Sadly, I’m not surprised that DeVos wants to give states free rein to buy guns with federal money. She and this administration have indicated time and time again that they don’t care about school safety—particularly when it comes to the safety of girls of color. The administration has continuously advocated for increased police presence in schools, even though police intervention is likely to push students of color into the school-to-prison pipeline and exposes them to greater risks of police assault and violence. As we’ve highlighted before, Black girls in school are arrested at record rates even though they don’t commit any more serious offenses than their white peers.

DeVos has also indicated that she wants to rescind Obama-era guidance highlighting the fact that students of color are disciplined more harshly than white students for the same offenses and reminding schools that discriminatory discipline violates federal civil rights law. The guidance also discourages suspending students for minor offenses and encourages alternative methods of discipline. That shouldn’t be a controversial perspective, considering that fact that suspensions notoriously don’t work to correct problematic behavior and are directly associated with academic failure and school dropout. But instead of doing her research and accepting that harsh discipline practices don’t work and are disproportionately used against girls of color, she chose to elevate the unhinged position—advanced by some conservative extremists—that discouraging discriminatory suspensions increases the risk of school shootings. That opinion is based on nothing but pure fantasy. Returning to zero-tolerance policies that fueled discriminatory enforcement would not decrease the prevalence of school shootings.

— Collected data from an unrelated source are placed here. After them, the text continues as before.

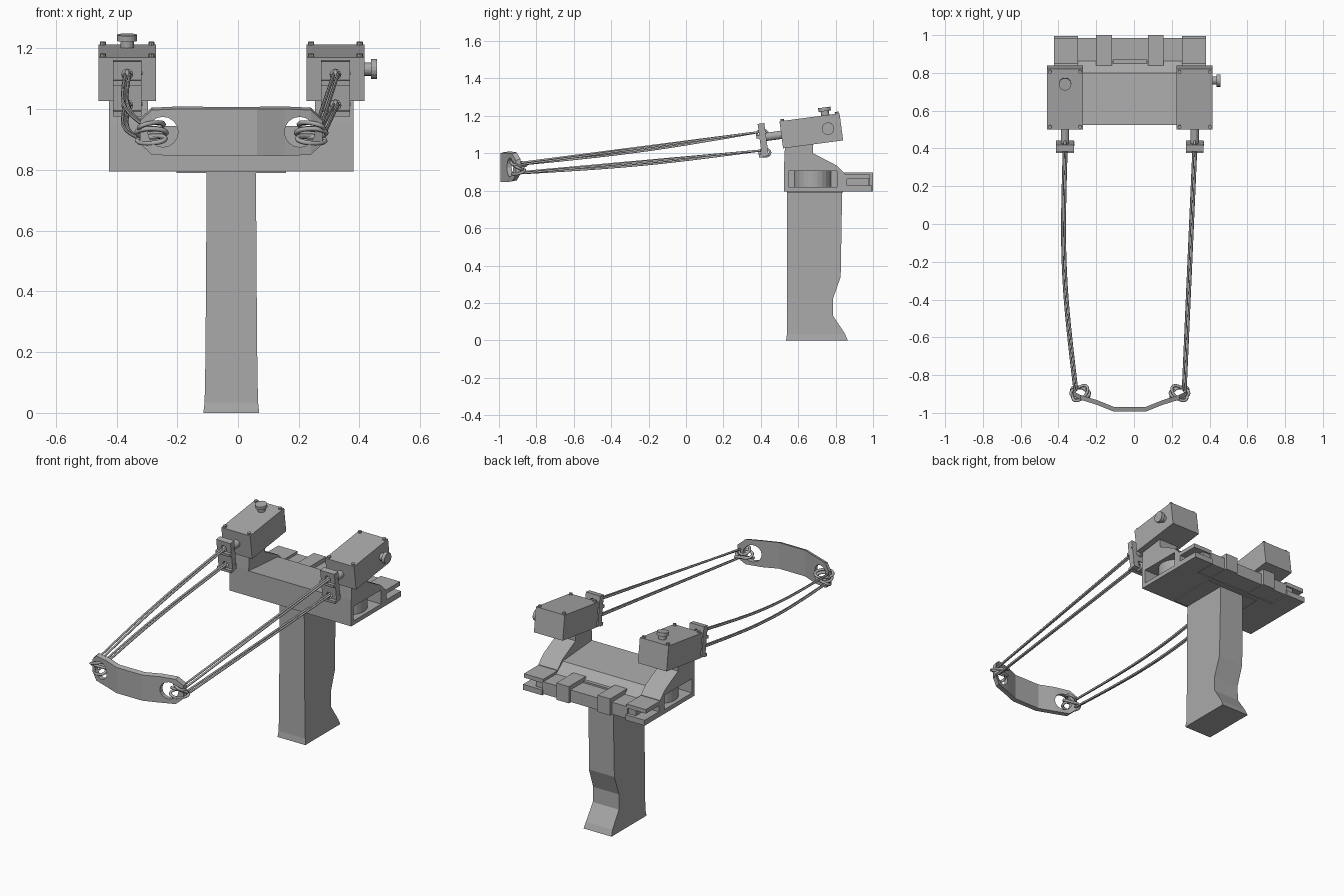
import bpy, bmesh, math
from mathutils import Vector, Matrix

if "Cube" in bpy.data.objects:
    bpy.data.objects.remove(bpy.data.objects["Cube"])

grey = bpy.data.materials.new("matte_grey")
grey.use_nodes = True
grey.diffuse_color = (0.4, 0.4, 0.4, 1)
grey.node_tree.nodes["Principled BSDF"].inputs["Base Color"].default_value = (0.4, 0.4, 0.4, 1)

CX = -0.022      # middle of the frame
ARM = 0.343      # offset of each fork from the middle


def finish(name, bm, matrix=None):
    if matrix:
        bm.transform(matrix)
    bmesh.ops.recalc_face_normals(bm, faces=bm.faces)
    mesh = bpy.data.meshes.new(name)
    bm.to_mesh(mesh)
    bm.free()
    mesh.materials.append(grey)
    obj = bpy.data.objects.new(name, mesh)
    bpy.context.collection.objects.link(obj)
    return obj


def box(name, x, y, z, matrix=None):
    bm = bmesh.new()
    bmesh.ops.create_cube(bm, size=1)
    for v in bm.verts:
        v.co = [(r[0] + r[1]) / 2 + c * (r[1] - r[0]) for r, c in zip((x, y, z), v.co)]
    return finish(name, bm, matrix)


def cylinder(name, start, end, radius, sides=16, matrix=None):
    bm = bmesh.new()
    a, b = Vector(start), Vector(end)
    turn = (b - a).to_track_quat('Z', 'Y').to_matrix().to_4x4()
    bmesh.ops.create_cone(bm, cap_ends=True, segments=sides, radius1=radius, radius2=radius,
                          depth=(b - a).length, matrix=Matrix.Translation((a + b) / 2) @ turn)
    return finish(name, bm, matrix)


def loft(name, sections):
    """Join closed rings of points and cap both ends."""
    bm = bmesh.new()
    rings = [[bm.verts.new(p) for p in s] for s in sections]
    for r, s in zip(rings, rings[1:]):
        for i in range(len(r)):
            j = (i + 1) % len(r)
            bm.faces.new((r[i], r[j], s[j], s[i]))
    bm.faces.new(rings[0])
    bm.faces.new(rings[-1])
    return finish(name, bm)


def side_profile(name, x0, x1, points):
    return loft(name, [[(x, y, z) for y, z in points] for x in (x0, x1)])


def tube(name, points, radius, closed=False):
    curve = bpy.data.curves.new(name, 'CURVE')
    curve.dimensions = '3D'
    curve.bevel_depth = radius
    curve.bevel_resolution = 1
    curve.resolution_u = 4
    curve.use_fill_caps = True
    spline = curve.splines.new('NURBS')
    spline.points.add(len(points) - 1)
    for p, co in zip(spline.points, points):
        p.co = (*co, 1)
    spline.use_endpoint_u = not closed
    spline.use_cyclic_u = closed
    spline.order_u = 3
    curve.materials.append(grey)
    obj = bpy.data.objects.new(name, curve)
    bpy.context.collection.objects.link(obj)


def ring(name, centre, radii, axis, thickness):
    turn = Vector(axis).to_track_quat('Z', 'Y')
    pts = []
    for i in range(10):
        a = math.tau * i / 10
        pts.append(Vector(centre) + turn @ Vector((radii[0] * math.cos(a), radii[1] * math.sin(a), 0)))
    tube(name, pts, thickness, True)


def cut(obj, cutters):
    for c in cutters:
        mod = obj.modifiers.new("cut", 'BOOLEAN')
        mod.operation = 'DIFFERENCE'
        mod.solver = 'EXACT'
        mod.object = c
    bpy.context.view_layer.update()
    graph = bpy.context.evaluated_depsgraph_get()
    mesh = bpy.data.meshes.new_from_object(obj.evaluated_get(graph))
    obj.modifiers.clear()
    obj.data = mesh
    for c in cutters:
        bpy.data.objects.remove(c)


# Grip: stacked rectangular sections (z, front y, back y, half width)
grip = [(0, .535, .865, .092), (.035, .54, .85, .088), (.13, .54, .787, .086), (.22, .54, .785, .085),
        (.34, .54, .827, .084), (.80, .54, .835, .081)]
loft("grip", [[(CX - w, a, z), (CX + w, a, z), (CX + w, b, z), (CX - w, b, z)] for z, a, b, w in grip])

# Crossbar between the forks
side_profile("crossbar", CX - .29, CX + .29,
             [(.525, .795), (.525, .945), (.80, .925), (.84, .89), (.865, .87), (.865, .795)])
box("grip_collar", (CX - .18, CX + .18), (.54, .84), (.79, .80))

for s, side in ((1, "left"), (-1, "right")):
    def xr(a, b):
        return sorted((CX + s * a, CX + s * b))

    # Fork arm with a side pocket and a rounded core inside it
    arm = side_profile(side + "_fork_arm", *xr(.275, .402),
                       [(.525, .795), (.525, .95), (.53, 1.06), (.68, 1.08), (.68, 1.0), (.805, .935),
                        (.85, .89), (.85, .795)])
    cut(arm, [box("pocket_cutter", xr(.30, .5), (.548, .808), (.82, .905))])
    cylinder(side + "_pocket_core", (CX + s * .28, .678, .81), (CX + s * .28, .678, .91), .10, 24)

    # Slotted rear rail end
    box(side + "_rail_lower", xr(.275, .402), (.84, .995), (.795, .827))
    box(side + "_rail_upper", xr(.275, .402), (.84, .985), (.863, .887))
    box(side + "_rail_core", xr(.275, .33), (.84, .975), (.82, .87))
    box(side + "_rail_post", xr(.275, .402), (.84, .86), (.82, .87))
    # Raised strap over the middle rail
    box(side + "_rail_strap", xr(.095, .178), (.84, 1.0), (.797, .897))

    # Tilted sensor box
    x = CX + s * ARM
    tilt = Matrix.Translation((x, .67, 1.12)) @ Matrix.Rotation(math.radians(7.6), 4, 'X')
    box(side + "_box", (-.095, .095), (-.162, .162), (-.073, .073), tilt)
    for i in (-1, 1):
        for j in (-1, 1):
            px, py = i * .08, j * .147
            cylinder(side + "_box_screw", (px, py, .07), (px, py, .083), .010, 8, tilt)
    knob = ((0, .085, 0), (0, 0, 1), .073) if s < 0 else ((0, .09, 0), (1, 0, 0), .095)
    base, d, h = Vector(knob[0]), Vector(knob[1]), knob[2]
    for part, a, b, r in (("stem", -.01, .025, .022), ("cap", .022, .042, .033)):
        cylinder(side + "_knob_" + part, base + d * (h + a), base + d * (h + b), r, 16, tilt)

    # Band clip on a short shaft
    cylinder(side + "_shaft", (0, -.25, 0), (0, -.155, 0), .022, 16, tilt)
    clip = Matrix.Translation((x, .412, 1.075)) @ Matrix.Rotation(math.radians(7.6), 4, 'X')
    plate = box(side + "_clip_plate", (-.047, .047), (-.018, .018), (-.092, .085), clip)
    cut(plate, [cylinder("eye_cutter", (0, -.1, z), (0, .1, z), .018, 12, clip) for z in (-.06, .042)])
    for z in (.042, -.06):
        box(side + "_clip_lip", (-.047, .047), (-.034, -.01), (z - .035, z - .018), clip)
        ring(side + "_clip_loop", clip @ Vector((0, 0, z - .012)), (.03, .022), (1, 0, 0), .007)
        cylinder(side + "_clip_pin", clip @ Vector((0, .012, z)), clip @ Vector((.05, .012, z)), .006, 8)

    # Elastic bands: doubled strands from clip eyes to the pouch
    ex = CX + s * .275
    bow = 0 if s > 0 else -.035
    for z0, z1, off in ((1.115, .95, -.006), (1.115, .94, .008), (1.015, .90, -.006), (1.015, .893, .008)):
        top = Vector((x + off, .40, z0))
        end = Vector((ex + s * .012 + off, -.88, z1))
        mid = [top.lerp(end, t) + Vector((bow * math.sin(math.pi * t), 0, bow * .5 * math.sin(math.pi * t)))
               for t in (.25, .5, .75)]
        tube(side + "_band", [top, *mid, end], .006)
    # Knotted loops through the pouch holes
    for dz, axis in ((.022, (.3 * s, .3, 1)), (-.022, (.2 * s, -.4, 1)), (0, (0, .5, 1))):
        ring(side + "_knot", (ex - s * .012, -.895, .922 + dz), (.052, .032), axis, .008)

# Middle rear rail
box("rear_rail", (CX - .28, CX + .28), (.86, .985), (.80, .872))
box("rail_catch", (CX - .09, CX + .09), (.845, .87), (.80, .882))

# Curved pouch: (offset from middle, y, half height)
half = [(.30, -.885, .04), (.262, -.905, .075), (.175, -.932, .079), (.085, -.968, .078)]
cols = [(-x, y, h) for x, y, h in half] + [(x, y, h) for x, y, h in reversed(half)]
pouch = loft("pouch", [[(CX + x, y - .025, .925 - h), (CX + x, y, .93 - h),
                        (CX + x, y, .93 + h), (CX + x, y - .025, .922 + h)] for x, y, h in cols])
cut(pouch, [cylinder("hole_cutter", (CX + s * .225, -1.1, .925), (CX + s * .225, -.7, .925), .05, 16)
            for s in (-1, 1)])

The sad thing is, this isn’t even the latest step DeVos has taken to make schools less safe. Last week, we learned that she intends to replace rescinded guidance on how to address sexual harassment and assault in schools with horrendous new regulations that drastically narrow the definition of sexual harassment and limit school responsibility for mishandling survivor complaints based on which school official receives the complaint and where the assault takes place. And even more horrendously, the Department is reportedly proposing these rules with the goal of decreasing the number of Title IX investigations. You read that correctly. The Department is proposing a rule on Title IX—a law meant to uncover sex discrimination—with the goal of decreasing the number of investigations that would uncover sex discrimination.

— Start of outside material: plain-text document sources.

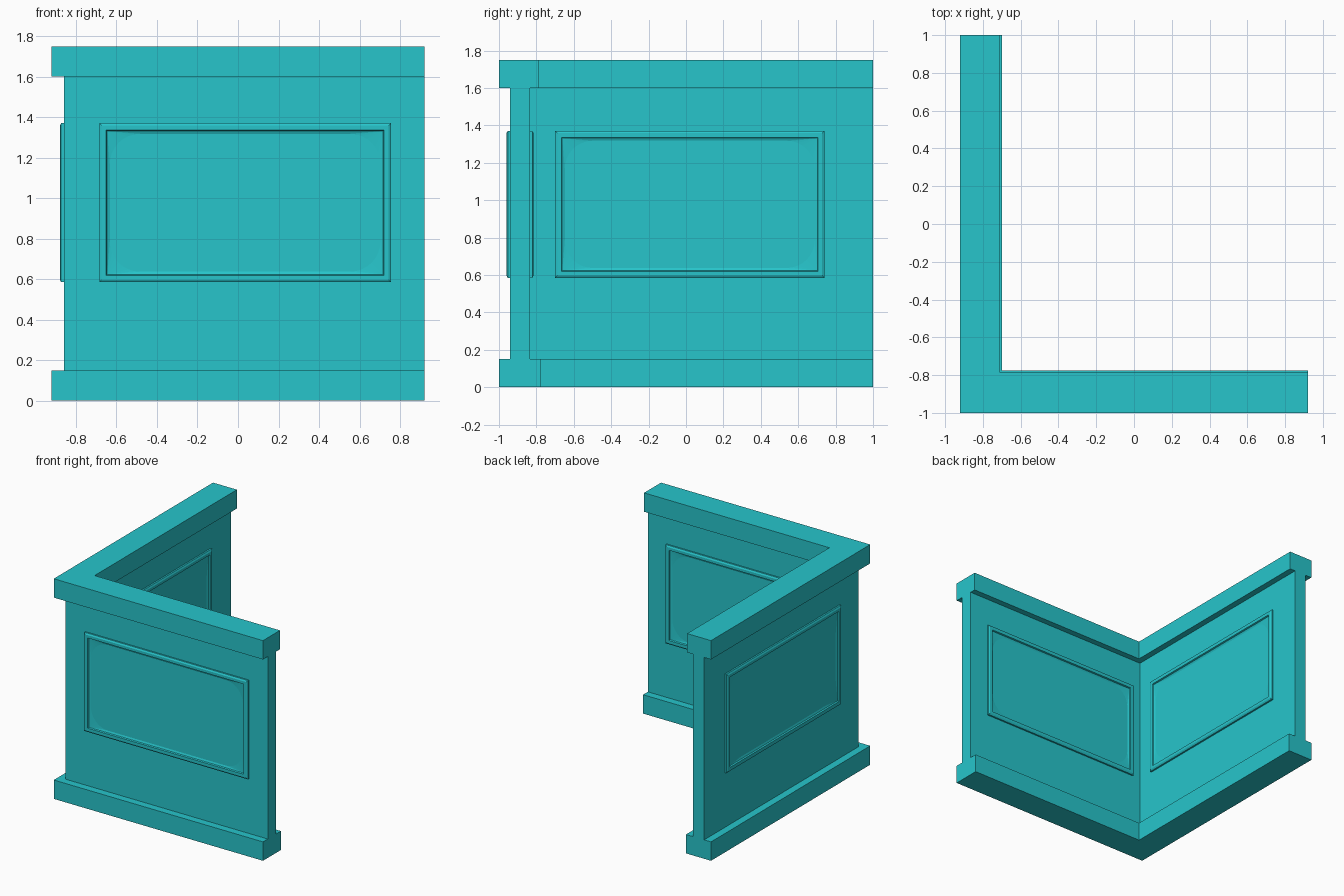
import bpy, bmesh, math

if "Cube" in bpy.data.objects:
    bpy.data.objects.remove(bpy.data.objects["Cube"])

mat = bpy.data.materials.new("turquoise")
mat.diffuse_color = (0.02, 0.56, 0.60, 1)
mat.use_nodes = True
mat.node_tree.nodes["Principled BSDF"].inputs["Base Color"].default_value = mat.diffuse_color


def finish(bm, name):
    bmesh.ops.remove_doubles(bm, verts=bm.verts, dist=1e-5)
    bmesh.ops.recalc_face_normals(bm, faces=bm.faces)
    mesh = bpy.data.meshes.new(name)
    bm.to_mesh(mesh)
    bm.free()
    mesh.materials.append(mat)
    obj = bpy.data.objects.new(name, mesh)
    bpy.context.collection.objects.link(obj)
    return obj


def corner_slab(name, x0, y0, x1, y1, z0, z1):
    """L-shaped prism: outer corner (x0, y0), inner corner (x1, y1)."""
    outline = [(x0, y0), (0.92, y0), (0.92, y1), (x1, y1), (x1, 1.0), (x0, 1.0)]
    bm = bmesh.new()
    face = bm.faces.new([bm.verts.new((x, y, z0)) for x, y in outline])
    ext = bmesh.ops.extrude_face_region(bm, geom=[face])
    for v in ext["geom"]:
        if isinstance(v, bmesh.types.BMVert):
            v.co.z = z1
    return finish(bm, name)


def rounded_loop(u0, u1, v0, v1, inset, r, steps=8):
    """Rectangle outline with rounded corners, always 4 * (steps + 1) points."""
    u0, u1, v0, v1 = u0 + inset, u1 - inset, v0 + inset, v1 - inset
    centres = [(u1 - r, v1 - r), (u0 + r, v1 - r), (u0 + r, v0 + r), (u1 - r, v0 + r)]
    pts = []
    for q, (cu, cv) in enumerate(centres):
        for i in range(steps + 1):
            a = math.pi / 2 * (q + i / steps)
            pts.append((cu + r * math.cos(a), cv + r * math.sin(a)))
    return pts


def panel(name, place, u0, u1):
    """Moulded frame whose inner slope runs down to a round-cornered field."""
    # inset, corner radius, height above the wall
    rings = [(0, 0, -0.004), (0, 0, 0.013), (0.012, 0, 0.02),
             (0.034, 0, 0.02), (0.038, 0, 0.009), (0.052, 0.15, 0.003)]
    bm = bmesh.new()
    loops = [[bm.verts.new(place(u, v, h))
              for u, v in rounded_loop(u0, u1, 0.585, 1.37, inset, r)]
             for inset, r, h in rings]
    n = len(loops[0])
    for a, b in zip(loops, loops[1:]):
        for i in range(n):
            j = (i + 1) % n
            bm.faces.new((a[i], a[j], b[j], b[i]))
    bm.faces.new(loops[0])
    bm.faces.new(loops[-1])
    return finish(bm, name)


# Plinth, wall and top rail
corner_slab("base_plinth", -0.92, -1.0, -0.70, -0.775, 0.0, 0.15)
corner_slab("corner_wall", -0.86, -0.94, -0.76, -0.835, 0.15, 1.6)
corner_slab("top_rail", -0.92, -1.0, -0.71, -0.787, 1.6, 1.75)

# Moulded panels on the four wall faces
panel("front_panel_outer", lambda u, v, h: (u, -0.94 - h, v), -0.685, 0.755)
panel("front_panel_inner", lambda u, v, h: (u, -0.835 + h, v), -0.685, 0.755)
panel("side_panel_outer", lambda u, v, h: (-0.86 - h, u, v), -0.70, 0.74)
panel("side_panel_inner", lambda u, v, h: (-0.76 + h, u, v), -0.70, 0.74)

And yet again, who stands the most to lose from DeVos’s proposed changes? You guessed it­—girls and women of color. Rates of assault against girls in K-12 and college are roughly the same regardless of race or ethnicity, but administrators (likely driven by implicit stereotypes that paint Black girls as hypersexual and aggressive) are more likely to ignore harassment against Black girls—or worse, punish students who report harassment. The Department’s efforts to encourage schools to avoid investigating Title IX complaints and tip the scales against survivors will only serve to further discourage girls of color from reporting assault and make it harder for them to thrive in school.

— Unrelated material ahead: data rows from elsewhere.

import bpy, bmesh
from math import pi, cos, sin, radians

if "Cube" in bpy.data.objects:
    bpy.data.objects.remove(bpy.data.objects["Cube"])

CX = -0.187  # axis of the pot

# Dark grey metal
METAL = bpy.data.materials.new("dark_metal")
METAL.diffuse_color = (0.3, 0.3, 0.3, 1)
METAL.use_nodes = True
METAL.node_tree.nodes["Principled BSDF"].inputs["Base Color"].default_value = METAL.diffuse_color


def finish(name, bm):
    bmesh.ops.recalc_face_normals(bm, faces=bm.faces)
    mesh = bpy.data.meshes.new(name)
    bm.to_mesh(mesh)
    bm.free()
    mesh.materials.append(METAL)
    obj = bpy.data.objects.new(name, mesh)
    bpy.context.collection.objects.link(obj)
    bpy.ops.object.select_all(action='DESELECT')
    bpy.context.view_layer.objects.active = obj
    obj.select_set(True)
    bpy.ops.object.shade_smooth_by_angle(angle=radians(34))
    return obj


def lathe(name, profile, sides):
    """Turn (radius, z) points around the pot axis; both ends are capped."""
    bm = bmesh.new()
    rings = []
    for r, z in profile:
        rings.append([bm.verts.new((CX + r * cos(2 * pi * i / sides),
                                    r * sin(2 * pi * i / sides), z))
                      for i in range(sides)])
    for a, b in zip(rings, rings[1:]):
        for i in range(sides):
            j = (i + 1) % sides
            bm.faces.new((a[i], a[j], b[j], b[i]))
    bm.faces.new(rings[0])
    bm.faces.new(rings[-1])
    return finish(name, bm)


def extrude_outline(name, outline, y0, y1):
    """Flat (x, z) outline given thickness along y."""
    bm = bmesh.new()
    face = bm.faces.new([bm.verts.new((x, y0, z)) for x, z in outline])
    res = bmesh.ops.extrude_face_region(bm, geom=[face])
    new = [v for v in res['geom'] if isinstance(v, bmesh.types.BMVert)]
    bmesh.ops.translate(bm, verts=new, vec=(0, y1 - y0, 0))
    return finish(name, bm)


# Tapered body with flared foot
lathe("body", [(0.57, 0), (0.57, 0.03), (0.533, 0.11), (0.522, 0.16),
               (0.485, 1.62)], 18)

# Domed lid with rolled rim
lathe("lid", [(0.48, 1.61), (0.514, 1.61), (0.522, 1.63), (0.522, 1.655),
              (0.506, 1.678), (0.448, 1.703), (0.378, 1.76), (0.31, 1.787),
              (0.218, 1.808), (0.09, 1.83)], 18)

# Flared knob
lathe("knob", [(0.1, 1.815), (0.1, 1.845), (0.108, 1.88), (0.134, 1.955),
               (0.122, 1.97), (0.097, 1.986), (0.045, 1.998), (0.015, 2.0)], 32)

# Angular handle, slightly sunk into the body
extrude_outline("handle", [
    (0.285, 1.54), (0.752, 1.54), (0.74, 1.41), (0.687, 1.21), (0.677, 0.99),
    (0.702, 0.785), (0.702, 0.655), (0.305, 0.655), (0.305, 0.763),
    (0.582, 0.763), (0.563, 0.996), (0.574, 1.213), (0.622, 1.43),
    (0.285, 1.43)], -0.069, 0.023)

Bottom line: armed teachers, more police officers, harsher discipline, and the erosion of protections for survivors of sexual assault are not what kids—particularly girls of color—need to stay safe in schools. They need counselors to address mental health needs; professionals who are culturally competent and skilled at addressing race- and gender-based barriers in education (such as harassment and implicit biases); positive intervention and conflict resolution resources to build socio-emotional skills; and robust Title IX investigations that are fair to both survivors and accused students. We’ve done our research on what a safe, healthy school environment looks like for girls. We call on Secretary DeVos to do the same.